I thanked Judy for that the other night, and she told me what I already knew - that those years were equally important for her.  Though I didn't fully appreciate the extent to which they were until she filled in the blanks the other night.

It was obvious, back in 1987, when we attended our first dance competition that bringing us boys into her troupe had been a turning point.
I don't know what its like now, but back then in the central interior of British Columbia there weren't any boys in dance.  None.  Not in logging country.  If you were straight you wouldn't be caught dead doing it for fear of being thought of as gay.  If you were gay... it's logging country - there were no gays.  No out of the closet gays.  And if anything they would be even less likely to want to be seen doing something like dance that would be tagged as "gay."
So there we were, three hetero-guys in Judy's classes and troupe.  Judy made it easy on us - didn't require that we wear anything that would challenge our boundaries - sweat pants were good enough... though I wouldn't be surprised if I tried to get away with jeans in my first class, but memory fades.  Even so, we didn't run around letting our friends know we were in dance classes.
But there we were - at regionals (yep, set-up your Glee moment) the only three guys in the building except for a lighting technician and the adjudicator.
We won.  Everything.  A total sweep.
Every award and category that we were eligible for was ours - and the adjudicator could not hide his delight that the troupe had boys.  But it went further than that.  Judy's other students won an unprecedented number of awards.  It wasn't merely us.  There was something really going on here.  Judy was a talent, and the inclusion of us merely drew attention to it.
The very next year there were dancers at other studios who jumped ship to Judy.  Before long there were even more boys, and it wasn't much later before Judy's studio was expanding, taking over more of the building they leased and eventually buying a much bigger facility.  Bill was soon going into business for himself in a related support busines that would become the city's most relied upon provider of production and staging equipment.  I worked for him briefly at one Children's Festival.  Their sons are all in the trade in some capacity.

Those early days of the troupe were big for Judy in other ways too - not just having made a good choice.  I didn't see it at the time, but were were pushing her too.  Keeping her at the edge of her abilites both as a choreographer and as a teacher - in both cases having to integrate performers who were doing their best, but were still behind the curve of everyone else on the stage.

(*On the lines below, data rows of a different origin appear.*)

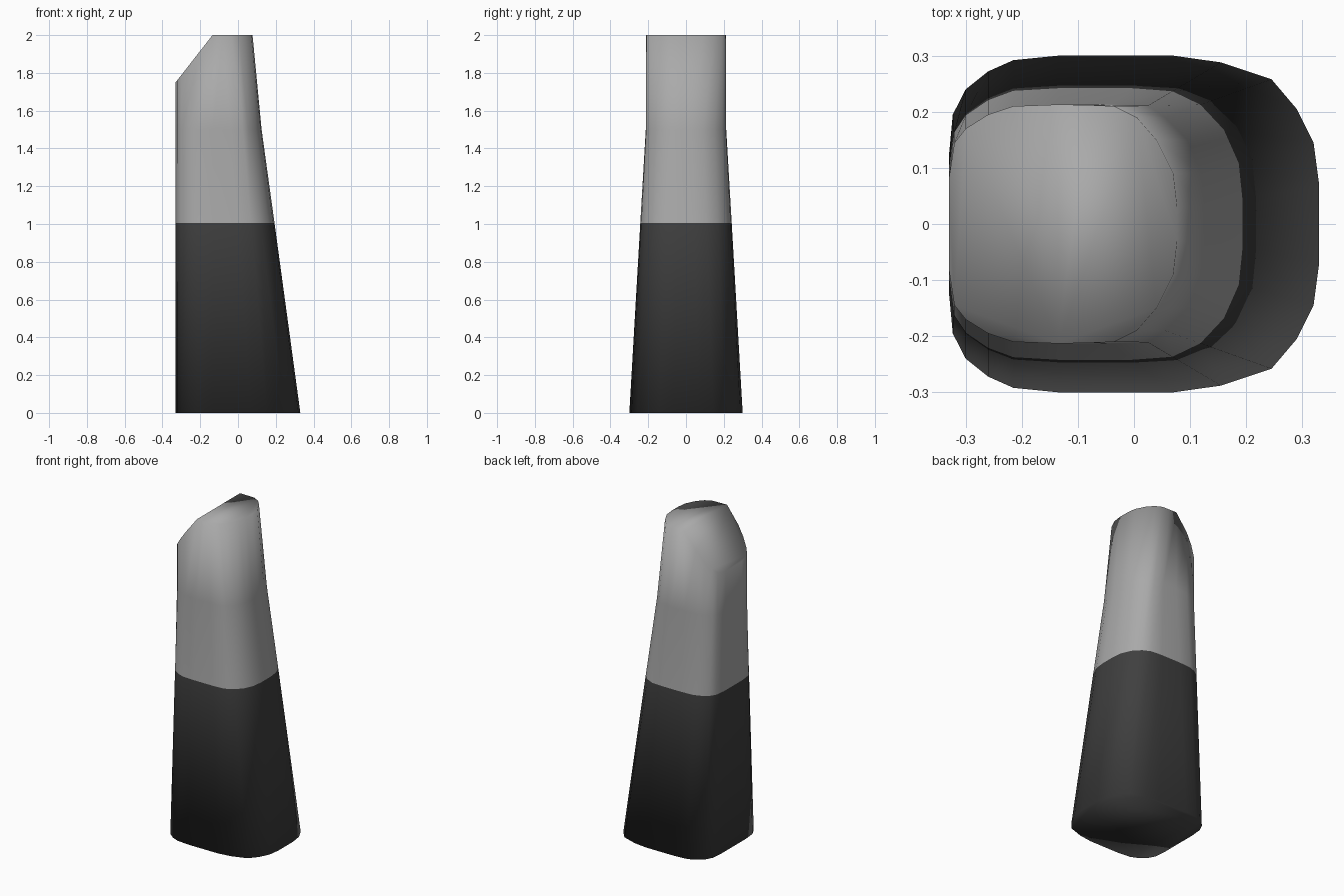
import bpy, bmesh

if "Cube" in bpy.data.objects:
    bpy.data.objects.remove(bpy.data.objects["Cube"])

def material(name, v):
    m = bpy.data.materials.new(name)
    m.diffuse_color = (v, v, v, 1)
    m.use_nodes = True
    m.node_tree.nodes["Principled BSDF"].inputs["Base Color"].default_value = m.diffuse_color
    return m

# Half outlines (+y side), ordered from the right (+x) to the left (-x)
base = [(.33, .07), (.32, .145), (.29, .205), (.245, .258), (.155, .288), (.07, .30),
        (-.135, .30), (-.215, .292), (-.26, .272), (-.30, .24), (-.323, .195), (-.33, .12)]
mid = [(.125, .03), (.12, .09), (.095, .15), (.055, .19), (.025, .211), (-.04, .213),
       (-.135, .213), (-.215, .21), (-.26, .195), (-.30, .17), (-.32, .145), (-.33, .08)]
top = [(.077, .03), (.07, .09), (.04, .15), (.005, .19), (-.035, .21), (-.08, .212)] + mid[6:]
band = [(a[0] + (b[0] - a[0]) * 2 / 3, a[1] + (b[1] - a[1]) * 2 / 3)
        for a, b in zip(base, mid)]

bm = bmesh.new()

def ring(half, z):
    pts = half + [(x, -y) for x, y in reversed(half)]
    return [bm.verts.new((x, y, z(x))) for x, y in pts]

# Slanted shoulder on the left, flat top on the right
rings = [ring(base, lambda x: 0), ring(band, lambda x: 1.005), ring(mid, lambda x: 1.5),
         ring(top, lambda x: min(2, 1.75 + (x + .33) * .25 / .195))]
n = len(base) * 2
for lo, hi in zip(rings, rings[1:]):
    for i in range(n):
        j = (i + 1) % n
        bm.faces.new((lo[i], lo[j], hi[j], hi[i]))

# Underside, flat top and slanted cut
bm.faces.new(rings[0][::-1])
t = rings[-1]
bm.faces.new(t[:7] + t[17:])
bm.faces.new(t[6:18])
bmesh.ops.recalc_face_normals(bm, faces=bm.faces)

# Dark lower half, light upper half
for f in bm.faces:
    f.smooth = True
    f.material_index = 0 if f.calc_center_median().z < 1 else 1

me = bpy.data.meshes.new("tapered_post")
bm.to_mesh(me)
bm.free()
me.materials.append(material("dark grey", .05))
me.materials.append(material("light grey", .40))
bpy.context.collection.objects.link(bpy.data.objects.new("tapered_post", me))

Clearly they made a lot of other good, consistent and reliable decisions.  The troupe eventually became a local theatre company in it's own right, having produced something like 21 different musicals.  One of here students - a boy - made it to the top six of So You Think You Can Dance Canada?

I've never quit being fond of Judy and Bill, I just kind of let our acquaintance slip.  It was so great to see them.  It was great to be able to reconnect as adults - and perhaps if Jodie, who had no context of them in any kind of "superior" role, had not been there changing the context for me it would have been different.  Not less friendly - it has always been friendly (even when they were the "adults" they were the cool young adults we knew) - but with more of the past relationship up front.  I am not at all surprised that Jodie and Judy in particular hit it off, and I am really glad they did.

I really look forward to seeing them the next time they are visiting their boys in Vancouver... and that will be a paradigm shift in it's own right.  Most of my memories of them feature the boys as kids - real kids, not the adolescent adults the rest of us were at the time - though I do also recall them as aloof teenagers as well.

In any case. I under estimated just how much my appreciation for what Bill and Judy meant in my past would translate into a happy reunion here on the other side of the planet, and how much I want that to continue.

1 comment:

Neo said...

Comics Quiz loved this post